This program, which automatically goes into effect during periods of high unemployment, provides claimants with an extension of their regular unemployment benefits. The beginning date, duration and ending date of this program are "triggered" by a specified unemployment rate during a specified period of time.
A permanent program that pays up to 13 weeks of extended benefits to workers in states with a 5 percent insured unemployment rate (several states have adopted the more effective 6.5 percent total unemployment rate trigger). The cost of the EB program is equally shared by the federal UI system and each stateâ€(tm)s UI system. Since this EB trigger is not very effective, Congress has passed emergency programs, most of them completely funded by the federal government, during the last two recessions.
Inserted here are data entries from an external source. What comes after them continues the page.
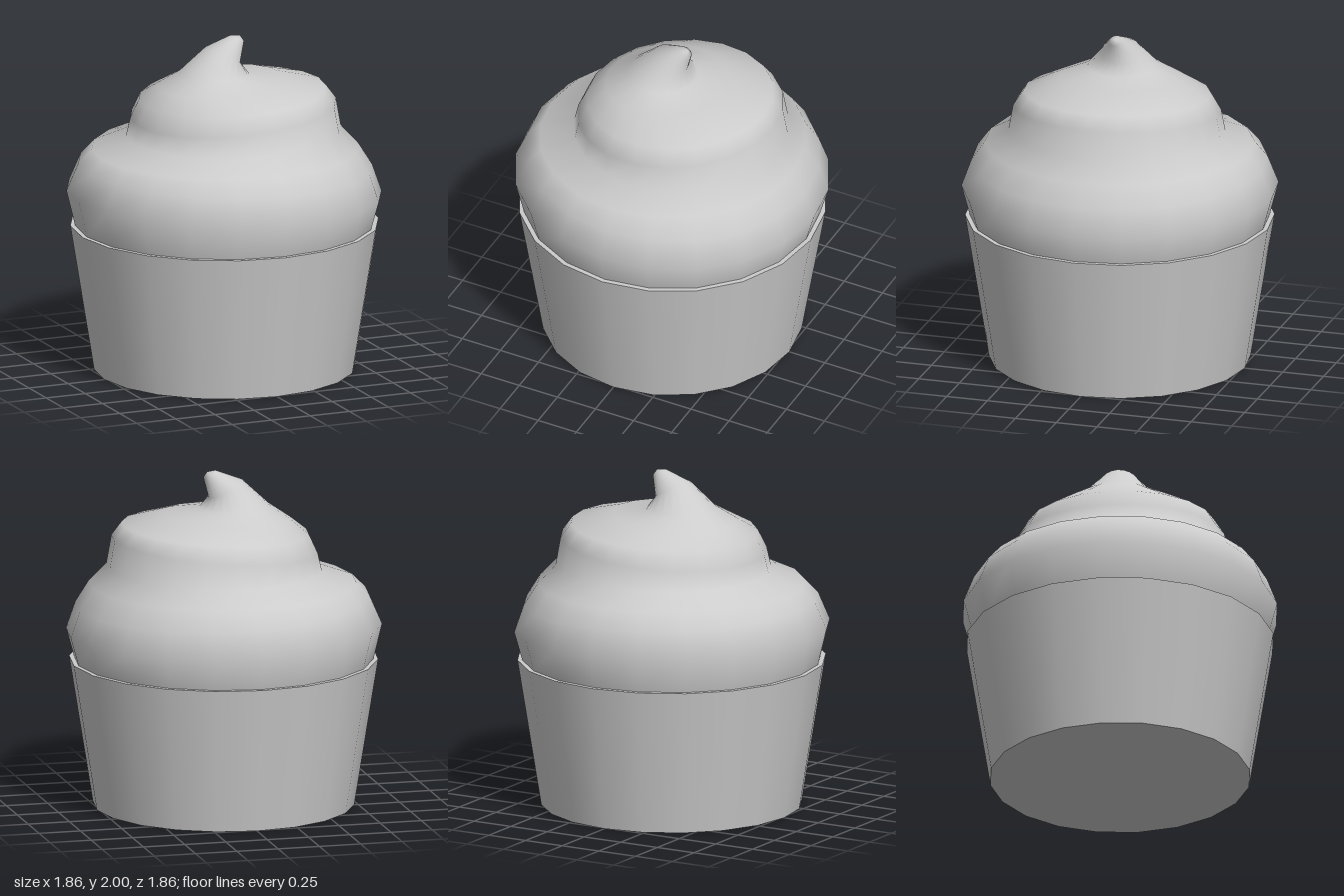
import * as THREE from 'three';

const SIDES = 20;
const material = new THREE.MeshStandardMaterial({ color: 0xcccccc });

// Each tilted ring of the swirl: right x, right y, left x, left y, half depth
const RINGS = [
  [0.87, 0.84, -0.87, 0.84, 0.87],
  [0.88, 0.88, -0.88, 0.88, 0.88],
  [0.925, 1.04, -0.93, 1.09, 0.93],
  [0.87, 1.2, -0.86, 1.25, 0.87],
  [0.79, 1.33, -0.78, 1.33, 0.79],
  [0.69, 1.44, -0.575, 1.405, 0.635],
  [0.66, 1.61, -0.55, 1.51, 0.61],
  [0.6, 1.69, -0.5, 1.62, 0.55],
  [0.34, 1.755, -0.4, 1.7, 0.36],
  [0.14, 1.775, -0.27, 1.79, 0.21],
  [0.09, 1.84, -0.11, 1.94, 0.115],
  [0.122, 1.96, 0.045, 2.0, 0.04],
];
const TIP = [0.1, 1.995, 0];

// Skin the tilted rings and close them at the tip
function swirlGeometry() {
  const positions = [];
  const index = [];
  for (const [rx, ry, lx, ly, depth] of RINGS) {
    for (let j = 0; j < SIDES; j++) {
      const a = (j / SIDES) * Math.PI * 2;
      const t = (1 + Math.cos(a)) / 2;
      positions.push(lx + (rx - lx) * t, ly + (ry - ly) * t, depth * Math.sin(a));
    }
  }
  positions.push(...TIP);
  const last = RINGS.length - 1;
  for (let i = 0; i <= last; i++) {
    for (let j = 0; j < SIDES; j++) {
      const k = (j + 1) % SIDES;
      const a = i * SIDES + j, b = i * SIDES + k;
      if (i === last) index.push(a, RINGS.length * SIDES, b);
      else index.push(a, a + SIDES, b, b, a + SIDES, b + SIDES);
    }
  }
  const geometry = new THREE.BufferGeometry();
  geometry.setAttribute('position', new THREE.Float32BufferAttribute(positions, 3));
  geometry.setIndex(index);
  geometry.computeVertexNormals();
  return geometry;
}

export function createModel() {
  const group = new THREE.Group();
  group.name = 'cupcake';

  // Tapered paper cup, its top showing as a narrow rim
  const cup = new THREE.Mesh(new THREE.CylinderGeometry(0.907, 0.767, 0.875, SIDES), material);
  cup.name = 'cup';
  cup.position.y = 0.4375;

  // Two-tier frosting with a bent peak
  const frosting = new THREE.Mesh(swirlGeometry(), material);
  frosting.name = 'frosting';

  group.add(cup, frosting);
  return group;
}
The 2002 program is called Temporary Extended Unemployed Compensation (TEUC).
Benefits which continue, or become payable, after the termination of coverage from a plan or insurance contract (for example, a hospitalization which continues after coverage would normally cease).